» **Activity**
The answer must repeat every record exactly, with no pictures in it.

» **Records provided**
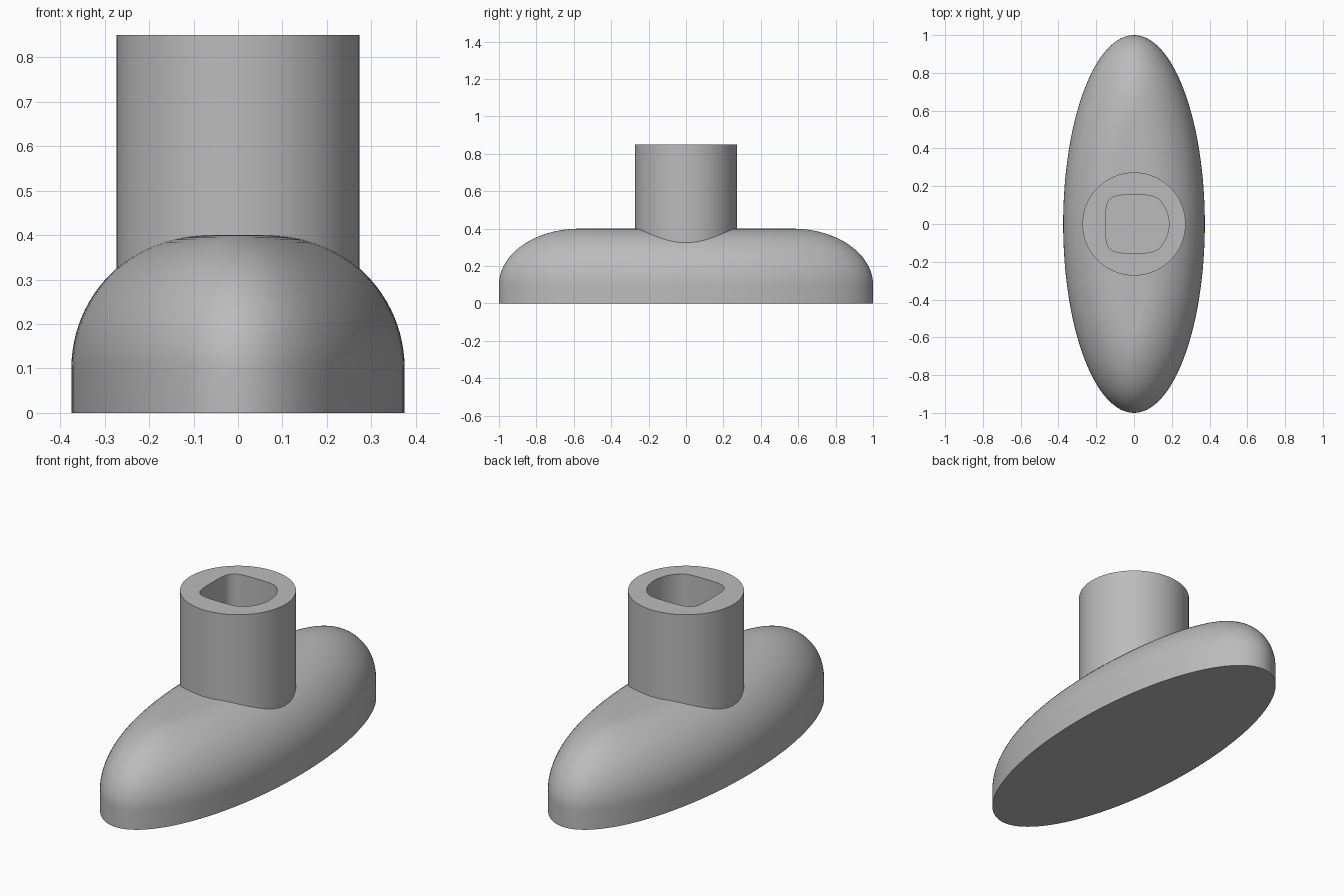
import bpy, bmesh
from math import sin, cos, pi, radians

SIDES = 128
ANGLES = [2 * pi * i / SIDES for i in range(SIDES)]

cube = bpy.data.objects.get("Cube")
if cube:
    bpy.data.objects.remove(cube, do_unlink=True)

grey = bpy.data.materials.new("mid grey")
grey.use_nodes = True
colour = (0.5, 0.5, 0.5, 1)
grey.diffuse_color = colour
grey.node_tree.nodes["Principled BSDF"].inputs["Base Color"].default_value = colour


def ellipse(rx, ry, z):
    return [(rx * cos(a), ry * sin(a), z) for a in ANGLES]


def d_shape(z):
    """Circle with flats on the left, front and back, with softened corners."""
    ring = []
    for a in ANGLES:
        limits = (1 / 0.185, abs(sin(a)) / 0.155, max(0, -cos(a)) / 0.15)
        r = sum(k ** 14 for k in limits) ** (-1 / 14)
        ring.append((r * cos(a), r * sin(a), z))
    return ring


def loft(name, rings):
    """Closed solid skinned through rings, capped at both ends."""
    bm = bmesh.new()
    loops = [[bm.verts.new(p) for p in ring] for ring in rings]
    for low, high in zip(loops, loops[1:]):
        for i in range(SIDES):
            j = (i + 1) % SIDES
            bm.faces.new((low[i], low[j], high[j], high[i]))
    bm.faces.new(loops[0][::-1])
    bm.faces.new(loops[-1])
    mesh = bpy.data.meshes.new(name)
    bm.to_mesh(mesh)
    bm.free()
    mesh.materials.append(grey)
    obj = bpy.data.objects.new(name, mesh)
    bpy.context.collection.objects.link(obj)
    bpy.ops.object.select_all(action="DESELECT")
    obj.select_set(True)
    bpy.context.view_layer.objects.active = obj
    bpy.ops.object.shade_smooth_by_angle(angle=radians(30))
    return obj


# Oval foot: straight rim, then a broad rounded shoulder
STEPS = 24
foot = [ellipse(0.375, 1, 0)]
for s in range(STEPS + 1):
    t = pi / 2 * s / STEPS
    foot.append(ellipse(0.075 + 0.3 * cos(t), 0.57 + 0.43 * cos(t), 0.1 + 0.3 * sin(t)))
loft("oval_foot", foot)

# Round post with a D-shaped socket sunk into its top
R, TOP, FLOOR = 0.273, 0.85, 0.41
loft("socket_post", [ellipse(R, R, 0.2), ellipse(R, R, TOP), d_shape(TOP), d_shape(FLOOR)])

» **Answer section**
import bpy, bmesh
from math import sin, cos, pi, radians

SIDES = 128
ANGLES = [2 * pi * i / SIDES for i in range(SIDES)]

cube = bpy.data.objects.get("Cube")
if cube:
    bpy.data.objects.remove(cube, do_unlink=True)

grey = bpy.data.materials.new("mid grey")
grey.use_nodes = True
colour = (0.5, 0.5, 0.5, 1)
grey.diffuse_color = colour
grey.node_tree.nodes["Principled BSDF"].inputs["Base Color"].default_value = colour


def ellipse(rx, ry, z):
    return [(rx * cos(a), ry * sin(a), z) for a in ANGLES]


def d_shape(z):
    """Circle with flats on the left, front and back, with softened corners."""
    ring = []
    for a in ANGLES:
        limits = (1 / 0.185, abs(sin(a)) / 0.155, max(0, -cos(a)) / 0.15)
        r = sum(k ** 14 for k in limits) ** (-1 / 14)
        ring.append((r * cos(a), r * sin(a), z))
    return ring


def loft(name, rings):
    """Closed solid skinned through rings, capped at both ends."""
    bm = bmesh.new()
    loops = [[bm.verts.new(p) for p in ring] for ring in rings]
    for low, high in zip(loops, loops[1:]):
        for i in range(SIDES):
            j = (i + 1) % SIDES
            bm.faces.new((low[i], low[j], high[j], high[i]))
    bm.faces.new(loops[0][::-1])
    bm.faces.new(loops[-1])
    mesh = bpy.data.meshes.new(name)
    bm.to_mesh(mesh)
    bm.free()
    mesh.materials.append(grey)
    obj = bpy.data.objects.new(name, mesh)
    bpy.context.collection.objects.link(obj)
    bpy.ops.object.select_all(action="DESELECT")
    obj.select_set(True)
    bpy.context.view_layer.objects.active = obj
    bpy.ops.object.shade_smooth_by_angle(angle=radians(30))
    return obj


# Oval foot: straight rim, then a broad rounded shoulder
STEPS = 24
foot = [ellipse(0.375, 1, 0)]
for s in range(STEPS + 1):
    t = pi / 2 * s / STEPS
    foot.append(ellipse(0.075 + 0.3 * cos(t), 0.57 + 0.43 * cos(t), 0.1 + 0.3 * sin(t)))
loft("oval_foot", foot)

# Round post with a D-shaped socket sunk into its top
R, TOP, FLOOR = 0.273, 0.85, 0.41
loft("socket_post", [ellipse(R, R, 0.2), ellipse(R, R, TOP), d_shape(TOP), d_shape(FLOOR)])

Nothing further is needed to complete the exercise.